Even right now.  The night before we go “live.”  No more beta testers (read: dear friends who go gently). Tomorrow people I have never met will come play our Escape Game and hopefully decide they had enough fun to pay ten dollars to Joy International.

And it leads me all back to the conversation that started this blog post to begin with.  The one where my kiddo compares fighting against human trafficking as being part of the Underground Railroad.  Last year, I cried because I thought about the slaves.  This year, I cry because I think about the rebels—the normal, ordinary people willing to commit a felony, suffer huge punishments, (including sometimes death) to help slaves get to freedom.  I picture the farmwife, with her kids playing in the yard, kneading her bread til kingdom come, listening to the bark of a slave catcher’s dog, knowing she’s got a few slaves in her cellar.  I picture the farmer, lying awake at night, hoping that his family won’t pay for the mercy he showed the slave.  What will happen to them if they take him off to jail? Should he have looked after his own better?  These were ordinary, every-day people.  I don’t even know any of their names.  And yet, when slaves came knocking on their door, they risked quite a lot to help rescue them. 

I feel humbled. Whatever “risk” I may have thought I was taking to try something new for a fundraiser doesn’t compare. These folks on the Underground Railroad, they didn’t even know if the slaves they sheltered would really make it all the way to freedom. They just did what they believed was right.   I can donate funds to a proven nonprofit, one who reports all the time about how they have worked with local law enforcement to rescue people.  I can read about the ways they offer support and rehabilitation to the rescued.  I can read about all the results, in numbers and in personal stories.  I don’t have to wonder if the funds get spent well, or if they are making a difference.

With all that danger, uncertainty, and personal sacrifice, the people of the Underground Railroad fought against slavery by hiding slaves in their cellars, in their haylofts, in their sheds.  
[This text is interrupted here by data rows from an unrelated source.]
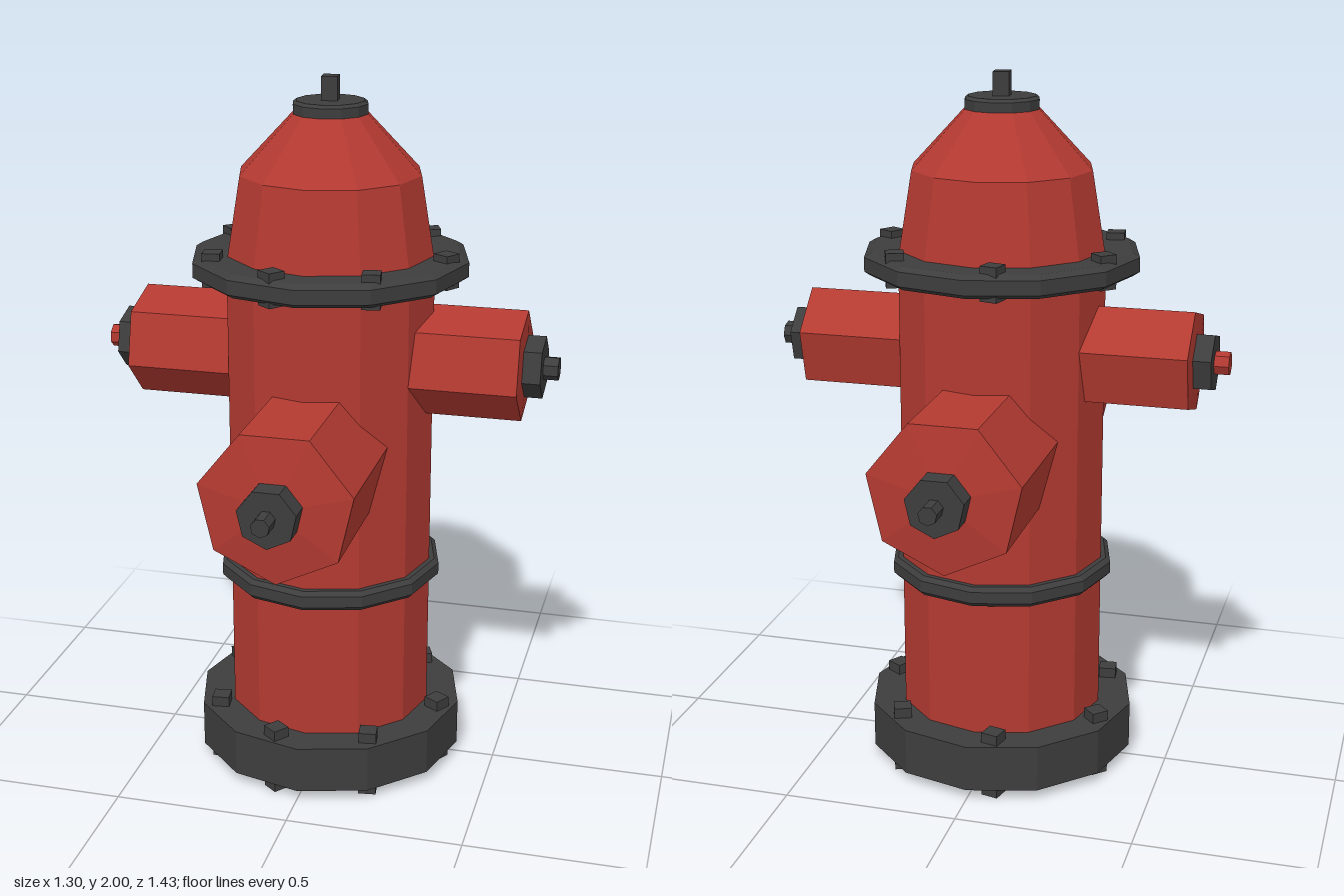
import * as THREE from 'three';

const DEG = Math.PI / 180;
const SIDES = 12;

export function createModel() {
  const model = new THREE.Group();
  model.name = 'fireHydrant';

  const red = new THREE.MeshStandardMaterial({ color: 0xb33a31, flatShading: true, side: THREE.DoubleSide });
  red.name = 'hydrant red';
  const dark = new THREE.MeshStandardMaterial({ color: 0x3d3d3d, flatShading: true, side: THREE.DoubleSide });
  dark.name = 'dark iron';

  const add = (parent, name, geometry, material) => {
    const mesh = new THREE.Mesh(geometry, material);
    mesh.name = name;
    parent.add(mesh);
    return mesh;
  };
  // Faceted turned part from [radius, height] points
  const turned = (name, points, material) =>
    add(model, name, new THREE.LatheGeometry(points.map(([r, y]) => new THREE.Vector2(r, y)), SIDES), material);

  // Barrel, open at the bottom, and domed bonnet
  turned('barrel', [[0.295, 0.165], [0.295, 1.5]], red);
  turned('bonnet', [[0.295, 1.5], [0.255, 1.74], [0.105, 1.9]], red);

  // Hollow foot, middle band and upper flange
  turned('foot', [[0.39, 0.03], [0.39, 0.165], [0.295, 0.165]], dark);
  turned('middleBand', [[0.29, 0.562], [0.31, 0.562], [0.323, 0.575], [0.323, 0.608], [0.31, 0.62], [0.29, 0.62]], dark);
  turned('upperFlange', [[0.29, 1.455], [0.37, 1.455], [0.39, 1.468], [0.39, 1.508], [0.37, 1.52], [0.29, 1.52]], dark);

  // Top cap and operating stem
  turned('topCap', [[0, 1.89], [0.098, 1.89], [0.105, 1.9], [0.105, 1.927], [0.095, 1.935], [0, 1.935]], dark);
  const stem = add(model, 'topStem', new THREE.BoxGeometry(0.045, 0.08, 0.045), dark);
  stem.position.y = 1.96;
  stem.rotation.y = 6 * DEG;

  // Bolts through the foot and the flange
  const boltAngles = [7, 57, 103, 148, 201, 259, 314];
  const boltRing = (name, bottom, top) => {
    for (const a of boltAngles) {
      const bolt = add(model, name, new THREE.BoxGeometry(0.05, top - bottom, 0.05), dark);
      bolt.position.set(0.337 * Math.cos(a * DEG), (bottom + top) / 2, 0.337 * Math.sin(a * DEG));
      bolt.rotation.y = -(a + 25) * DEG;
    }
  };
  boltRing('footBolt', 0, 0.195);
  boltRing('flangeBolt', 1.445, 1.54);

  // Outlet pointing along its own z: prism with a shallow pointed end, nut and stem
  const outlet = (name, o) => {
    const group = new THREE.Group();
    group.name = name;
    const prism = (part, r0, r1, z0, z1, sides, open, material) => {
      const g = new THREE.CylinderGeometry(r1, r0, z1 - z0, sides, 1, open);
      g.rotateX(Math.PI / 2);
      g.translate(0, 0, (z0 + z1) / 2);
      g.rotateZ(o.roll * DEG);
      add(group, part, g, material);
    };
    prism('outletBody', o.radius, o.radius, o.start, o.rim, o.sides, true, red);
    prism('outletEnd', o.radius, 0.03, o.rim, o.face, o.sides, true, red);
    prism('outletNut', o.nutRadius, o.nutRadius, o.rim, o.nutEnd, o.sides, false, dark);
    prism('outletStem', o.stemRadius, o.stemRadius, o.nutEnd - 0.01, o.tip, 7, false, o.tipMaterial);
    group.position.y = o.y;
    group.rotation.y = o.turn * DEG;
    model.add(group);
  };

  // Large front and back outlets
  const large = {
    y: 0.976, radius: 0.216, sides: 7, roll: 0, start: 0.18, rim: 0.578, face: 0.603,
    nutRadius: 0.082, nutEnd: 0.658, stemRadius: 0.026, tip: 0.715, tipMaterial: dark,
  };
  outlet('frontOutlet', { ...large, turn: 0 });
  outlet('backOutlet', { ...large, turn: 180 });

  // Small side outlets, mirrored
  const small = {
    y: 1.226, radius: 0.153, sides: 6, start: 0.225, rim: 0.553, face: 0.56,
    nutRadius: 0.086, nutEnd: 0.607, stemRadius: 0.033, tip: 0.648,
  };
  outlet('leftOutlet', { ...small, roll: -14, turn: 90, tipMaterial: dark });
  outlet('rightOutlet', { ...small, roll: 14, turn: -90, tipMaterial: red });

  return model;
}
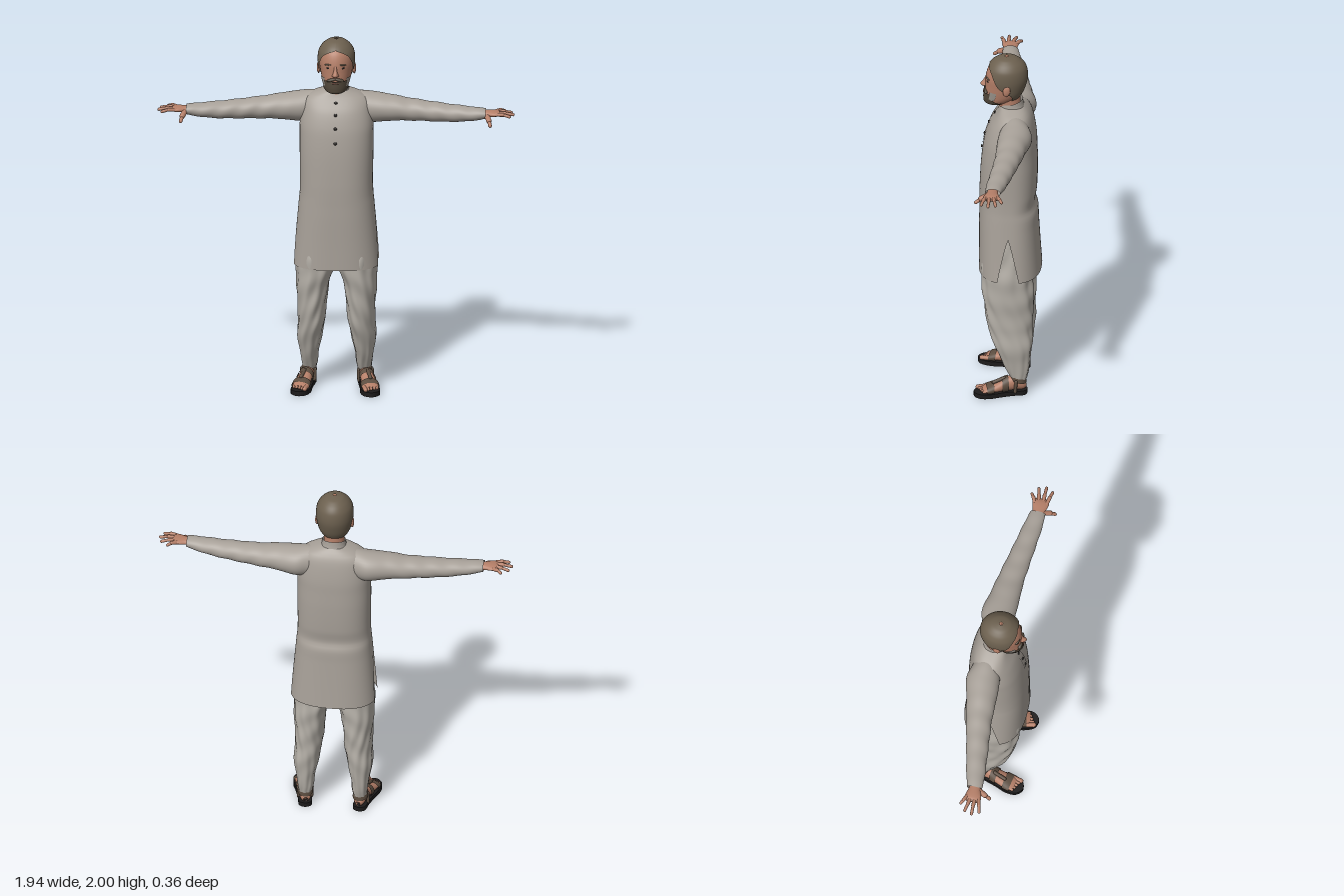
import * as THREE from 'three';
import { mergeGeometries, mergeVertices } from 'three/addons/utils/BufferGeometryUtils.js';

const material = (name, color, side = THREE.DoubleSide) => {
  const m = new THREE.MeshStandardMaterial({ color, side });
  m.name = name;
  return m;
};
const M = {
  tunic: material('tunic cloth', 0xa8a199),
  trousers: material('trouser cloth', 0xb3aea6),
  skin: material('skin', 0xb57f68),
  hair: material('hair', 0x6c604f),
  beard: material('beard', 0x51473a),
  grey: material('grey beard', 0x9a948c),
  lips: material('lips', 0x8c5a4c),
  sole: material('sole', 0x1d1b1b),
  strap: material('strap', 0x5c4d40),
  dark: material('button', 0x2a2725),
};

// Smooth value of every column of a station table at position t
function sample(rows, t) {
  let k = 0;
  while (k < rows.length - 2 && t > rows[k + 1][0]) k++;
  const slope = (i, c) => {
    const a = rows[Math.max(i - 1, 0)], b = rows[Math.min(i + 1, rows.length - 1)];
    return (b[c] - a[c]) / (b[0] - a[0]);
  };
  const h = rows[k + 1][0] - rows[k][0], f = (t - rows[k][0]) / h, f2 = f * f, f3 = f2 * f;
  return rows[k].map((v, c) => (2 * f3 - 3 * f2 + 1) * v + (f3 - 2 * f2 + f) * h * slope(k, c)
    + (3 * f2 - 2 * f3) * rows[k + 1][c] + (f3 - f2) * h * slope(k + 1, c));
}

const axes = {
  y: (t, u, v) => [u, t, v],
  x: (t, u, v) => [t, v, u],
  z: (t, u, v) => [v, u, t],
};

// Skin over stations [t, centreU, centreV, radiusU, radiusV+, radiusV-]; range(t) leaves the shell open
function loft(rows, o = {}) {
  const { map = axes.y, t0 = rows[0][0], t1 = rows[rows.length - 1][0], steps = 28, n = 36, range, grow = 0, p = 2, fold } = o;
  const cols = range ? n + 1 : n, pos = [], index = [];
  const pw = (x) => Math.sign(x) * Math.abs(x) ** (2 / p);
  for (let i = 0; i <= steps; i++) {
    const t = t0 + (t1 - t0) * i / steps;
    const [, cu, cv, ru, rp, rm] = sample(rows, t);
    const [a0, a1] = range ? range(t) : [0, Math.PI * 2];
    for (let j = 0; j < cols; j++) {
      const a = a0 + (a1 - a0) * j / n, s = Math.sin(a), f = fold ? fold(t, a) : 1;
      pos.push(...map(t, cu + pw(Math.cos(a)) * (ru + grow) * f, cv + pw(s) * ((s > 0 ? rp : rm) + grow) * f));
    }
  }
  for (let i = 0; i < steps; i++) for (let j = 0; j < n; j++) {
    const a = i * cols + j, c = i * cols + (j + 1) % cols;
    index.push(a, a + cols, c, a + cols, c + cols, c);
  }
  const g = new THREE.BufferGeometry();
  g.setAttribute('position', new THREE.Float32BufferAttribute(pos, 3));
  g.setIndex(index);
  g.computeVertexNormals();
  return g;
}

function add(parent, name, geometry, mat, at = [0, 0, 0], scale = [1, 1, 1]) {
  const m = new THREE.Mesh(geometry, mat);
  m.name = name;
  m.position.set(...at);
  m.scale.set(...scale);
  parent.add(m);
  return m;
}
const ball = (parent, name, mat, at, scale) => add(parent, name, new THREE.SphereGeometry(1, 20, 14), mat, at, scale);

// Rounded rod between two points
function rod(parent, name, mat, a, b, r) {
  const A = new THREE.Vector3(...a), B = new THREE.Vector3(...b), d = B.clone().sub(A);
  const m = add(parent, name, new THREE.CapsuleGeometry(r, d.length(), 5, 12), mat);
  m.position.copy(A).lerp(B, 0.5);
  m.quaternion.setFromUnitVectors(new THREE.Vector3(0, 1, 0), d.normalize());
}

// Copy of a group reflected across x = 0
function mirrored(group, name) {
  const out = new THREE.Group();
  out.name = name;
  group.updateMatrixWorld(true);
  group.traverse((m) => {
    if (!m.isMesh) return;
    const g = m.geometry.clone().applyMatrix4(m.matrixWorld).scale(-1, 1, 1);
    const id = g.index ? Array.from(g.index.array) : Array.from({ length: g.attributes.position.count }, (_, i) => i);
    for (let i = 0; i < id.length; i += 3) [id[i + 1], id[i + 2]] = [id[i + 2], id[i + 1]];
    g.setIndex(id);
    add(out, m.name, g, m.material);
  });
  return out;
}

const H = Math.PI / 2;
const tunicRows = [
  [0.715, 0, -0.01, 0.236, 0.17, 0.172], [0.85, 0, -0.01, 0.224, 0.169, 0.163], [1.0, 0, -0.01, 0.211, 0.169, 0.154],
  [1.08, 0, -0.01, 0.204, 0.168, 0.15], [1.12, 0, -0.01, 0.2, 0.168, 0.135], [1.2, 0, -0.01, 0.198, 0.167, 0.145],
  [1.35, 0, -0.01, 0.2, 0.16, 0.149], [1.45, 0, -0.01, 0.2, 0.15, 0.146], [1.52, 0, -0.015, 0.2, 0.142, 0.138],
  [1.6, 0, -0.025, 0.19, 0.125, 0.116], [1.65, 0, -0.03, 0.178, 0.1, 0.097], [1.68, 0, -0.03, 0.14, 0.082, 0.08],
  [1.705, 0, -0.02, 0.066, 0.062, 0.065]];

function buildTunic(root) {
  // front and back panels part along the side slits
  const slit = (y) => 0.27 * Math.max(0, (0.97 - y) / 0.25);
  const opts = { steps: 60, n: 40, p: 2.45 };
  const body = mergeVertices(mergeGeometries([
    loft(tunicRows, { ...opts, range: (y) => [slit(y), Math.PI - slit(y)] }),
    loft(tunicRows, { ...opts, range: (y) => [Math.PI + slit(y), 2 * Math.PI - slit(y)] }),
  ].map((g) => (g.deleteAttribute('normal'), g))), 1e-5);
  body.computeVertexNormals();
  add(root, 'tunic', body, M.tunic);
  add(root, 'placket', loft(tunicRows, { t0: 1.42, t1: 1.69, n: 4, p: 2.45, grow: 0.003, range: () => [H - 0.06, H + 0.06] }), M.tunic);
  for (const y of [1.65, 1.59, 1.52, 1.44]) {
    const r = sample(tunicRows, y);
    ball(root, 'button', M.dark, [0, y, r[2] + r[4] + 0.004], [0.009, 0.009, 0.005]);
  }
  // standing collar, lower at the front
  add(root, 'collar', loft([[1.675, 0, -0.018, 0.08, 0.074, 0.07], [1.7, 0, -0.018, 0.068, 0.068, 0.064], [1.73, 0, -0.018, 0.064, 0.063, 0.06]],
    { steps: 8, map: (t, u, v) => [u, t - 0.25 * (v + 0.018), v] }), M.tunic);
}

const headRows = [
  [1.713, 0, 0.075, 0.012, 0.02, 0.02], [1.72, 0, 0.07, 0.04, 0.05, 0.06], [1.74, 0, 0.05, 0.06, 0.078, 0.085],
  [1.78, 0, 0.02, 0.077, 0.108, 0.088], [1.83, 0, 0.01, 0.088, 0.116, 0.098], [1.88, 0, 0.01, 0.094, 0.114, 0.108],
  [1.93, 0, 0.01, 0.089, 0.1, 0.102], [1.96, 0, 0.01, 0.071, 0.078, 0.084], [1.98, 0, 0.01, 0.047, 0.051, 0.056],
  [1.988, 0, 0.01, 0.03, 0.032, 0.035], [1.993, 0, 0.01, 0.001, 0.001, 0.001]];

function buildHead(root) {
  const head = new THREE.Group();
  head.name = 'head';
  root.add(head);
  add(head, 'skull', loft(headRows, { steps: 60 }), M.skin);
  add(head, 'neck', loft([[1.64, 0, -0.015, 0.056, 0.058, 0.056], [1.8, 0, 0, 0.056, 0.06, 0.062]], { steps: 6 }), M.skin);
  // hairline: half opening angle around the face at each height
  const line = [[1.755, 2.2], [1.79, 1.95], [1.82, 1.5], [1.85, 1.2], [1.885, 1.02], [1.92, 0.78], [1.94, 0.45], [1.955, 0], [2, 0]];
  const hairline = (y) => Math.max(0, sample(line, y)[1]);
  add(head, 'hair', loft(headRows, { t0: 1.755, t1: 1.993, steps: 60, n: 48, grow: 0.008,
    map: (t, u, v) => [u, t + 0.007 * Math.max(0, (t - 1.9) / 0.09), v],
    range: (y) => [H + hairline(y), 5 * H - hairline(y)] }), M.hair);
  // beard
  add(head, 'beard', loft(headRows, { t0: 1.713, t1: 1.792, grow: 0.009,
    range: (y) => { const a = y < 1.73 ? 1.9 : 1.9 - 1.1 * Math.min(1, (y - 1.73) / 0.03); return [H - a, H + a]; } }), M.beard);
  for (const s of [-1, 1]) {
    add(head, 'greyWhiskers', loft(headRows, { t0: 1.752, t1: 1.805, steps: 8, n: 8, grow: 0.006,
      range: () => s > 0 ? [H - 1.15, H - 0.75] : [H + 0.75, H + 1.15] }), M.grey);
    ball(head, 'moustache', M.beard, [s * 0.02, 1.798, 0.121], [0.03, 0.009, 0.013]).rotation.z = -s * 0.25;
    ball(head, 'eye', M.dark, [s * 0.036, 1.862, 0.108], [0.014, 0.006, 0.009]);
    const brow = ball(head, 'eyebrow', M.hair, [s * 0.038, 1.881, 0.109], [0.022, 0.005, 0.01]);
    brow.rotation.set(0, s * 0.3, -s * 0.1);
    ball(head, 'ear', M.skin, [s * 0.097, 1.832, 0.005], [0.01, 0.032, 0.02]).rotation.x = -0.15;
  }
  add(head, 'nose', loft([[1.812, 0, 0.118, 0.004, 0.008, 0.01], [1.82, 0, 0.12, 0.019, 0.028, 0.01], [1.83, 0, 0.12, 0.016, 0.033, 0.01],
    [1.85, 0, 0.118, 0.01, 0.02, 0.01], [1.878, 0, 0.112, 0.009, 0.013, 0.01]], { steps: 16, n: 20 }), M.skin);
  ball(head, 'mouth', M.lips, [0, 1.781, 0.131], [0.022, 0.005, 0.009]);
}

function buildArm() {
  const arm = new THREE.Group();
  arm.name = 'leftArm';
  add(arm, 'sleeve', loft([
    [0.06, -0.04, 1.605, 0.06, 0.075, 0.07], [0.13, -0.045, 1.6, 0.078, 0.085, 0.085], [0.2, -0.048, 1.597, 0.092, 0.08, 0.087],
    [0.3, -0.035, 1.595, 0.083, 0.07, 0.072], [0.4, -0.025, 1.59, 0.073, 0.06, 0.062], [0.6, 0.006, 1.584, 0.06, 0.048, 0.05],
    [0.7, 0.022, 1.585, 0.054, 0.041, 0.043], [0.78, 0.034, 1.59, 0.047, 0.031, 0.034], [0.815, 0.038, 1.592, 0.041, 0.026, 0.028]],
  { map: axes.x, steps: 60, fold: (t, a) => 1 + 0.025 * Math.sin(t * 55 + 2.5 * Math.sin(a)) * Math.min(1, Math.max(0, t - 0.2) * 4) }), M.tunic);
  // hand, palm down
  add(arm, 'palm', loft([[0.77, 0.038, 1.593, 0.028, 0.019, 0.019], [0.82, 0.04, 1.593, 0.032, 0.018, 0.018], [0.86, 0.042, 1.596, 0.044, 0.015, 0.016],
    [0.885, 0.042, 1.596, 0.043, 0.012, 0.013], [0.897, 0.042, 1.596, 0.03, 0.005, 0.005]], { map: axes.x, steps: 16, n: 24 }), M.skin);
  const fingers = [[0.008, 0.915, -0.016], [0.031, 0.952, 0.014], [0.053, 0.964, 0.054], [0.074, 0.945, 0.092]];
  for (const [z, x, tip] of fingers) {
    const mid = [(0.875 + x) / 2, 1.6, (z + tip) / 2];
    rod(arm, 'finger', M.skin, [0.872, 1.597, z], mid, 0.0105);
    rod(arm, 'fingertip', M.skin, mid, [x, 1.592, tip], 0.0085);
  }
  rod(arm, 'thumbBase', M.skin, [0.82, 1.588, 0.06], [0.835, 1.57, 0.1], 0.015);
  rod(arm, 'thumb', M.skin, [0.835, 1.57, 0.1], [0.842, 1.55, 0.127], 0.01);
  return arm;
}

function buildLeg() {
  const leg = new THREE.Group();
  leg.name = 'leftLeg';
  // loose trouser leg with draped pleats
  add(leg, 'trouserLeg', loft([
    [0.09, 0.15, -0.062, 0.036, 0.038, 0.046], [0.13, 0.148, -0.058, 0.043, 0.055, 0.06], [0.2, 0.15, -0.05, 0.052, 0.08, 0.075],
    [0.3, 0.146, -0.035, 0.069, 0.105, 0.102], [0.4, 0.135, -0.02, 0.074, 0.123, 0.118], [0.6, 0.129, -0.01, 0.089, 0.14, 0.133],
    [0.72, 0.112, -0.01, 0.108, 0.15, 0.13], [0.85, 0.1, -0.01, 0.108, 0.14, 0.13], [0.97, 0.098, -0.01, 0.098, 0.12, 0.12]],
  { steps: 60, n: 96, p: 2.2, fold: (t, a) => 1 + 0.028 * Math.sin(a * 9 + 5 * Math.sin(t * 7)) + 0.018 * Math.sin(t * 42 + 3 * Math.cos(a)) }), M.trousers);

  // sandalled foot, toes turned outwards
  const foot = new THREE.Group();
  foot.name = 'foot';
  foot.position.set(0.152, 0, -0.06);
  foot.rotation.y = 0.2;
  leg.add(foot);
  const outline = [[0, -0.052], [0.034, -0.035], [0.038, 0.03], [0.046, 0.1], [0.056, 0.16], [0.046, 0.215], [0.005, 0.243], [-0.035, 0.222],
    [-0.05, 0.16], [-0.04, 0.08], [-0.036, 0], [-0.03, -0.038]];
  const shape = new THREE.Shape(new THREE.CatmullRomCurve3(outline.map(([x, z]) => new THREE.Vector3(x, -z, 0)), true).getPoints(48).map((q) => new THREE.Vector2(q.x, q.y)));
  const sole = new THREE.ExtrudeGeometry(shape, { depth: 0.026, bevelEnabled: false }).rotateX(-H);
  add(foot, 'sole', sole, M.sole);
  const rows = [[-0.045, 0.045, 0, 0.012, 0.012, 0.012], [-0.03, 0.052, 0, 0.028, 0.027, 0.027], [0.01, 0.065, 0, 0.042, 0.034, 0.034], [0.06, 0.06, 0, 0.04, 0.036, 0.034],
    [0.12, 0.047, 0.002, 0.027, 0.043, 0.039], [0.17, 0.039, 0.003, 0.017, 0.045, 0.041], [0.195, 0.035, 0.003, 0.009, 0.04, 0.036]];
  add(foot, 'instep', loft(rows, { map: axes.z }), M.skin);
  rod(foot, 'ankle', M.skin, [0, 0.06, -0.005], [0, 0.16, -0.005], 0.033);
  for (let i = 0; i < 5; i++) {
    const x = -0.031 + i * 0.0175;
    rod(foot, 'toe', M.skin, [x, 0.037, 0.17], [x * 0.95, 0.035, 0.216 - i * 0.006], i ? 0.008 : 0.012);
  }
  for (const [t0, t1] of [[0.135, 0.175], [0.055, 0.09]])
    add(foot, 'strap', loft(rows, { map: axes.z, t0, t1, steps: 6, grow: 0.007 }), M.strap);
  rod(foot, 'bridgeStrap', M.strap, [0.01, 0.078, 0.135], [0.005, 0.098, 0.075], 0.01);
  add(foot, 'ankleStrap', loft([[0.075, 0, 0, 0.042, 0.046, 0.044], [0.1, 0, 0, 0.04, 0.044, 0.042]],
    { steps: 4, map: (t, u, v) => [u, t + 0.25 * v, v - 0.003] }), M.strap);
  for (const s of [-1, 1]) rod(foot, 'sideStrap', M.strap, [s * 0.036, 0.025, 0.02], [s * 0.038, 0.085, 0.015], 0.009);
  return leg;
}

export function createModel() {
  const root = new THREE.Group();
  root.name = 'standingMan';
  buildTunic(root);
  buildHead(root);
  const arm = buildArm(), leg = buildLeg();
  root.add(arm, mirrored(arm, 'rightArm'), leg, mirrored(leg, 'rightLeg'));
  return root;
}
I can be brave enough to invite you to come play a fun game for an hour in my basement. J

We’re just gonna hitch my house up to the Underground Railroad and see where this train goes.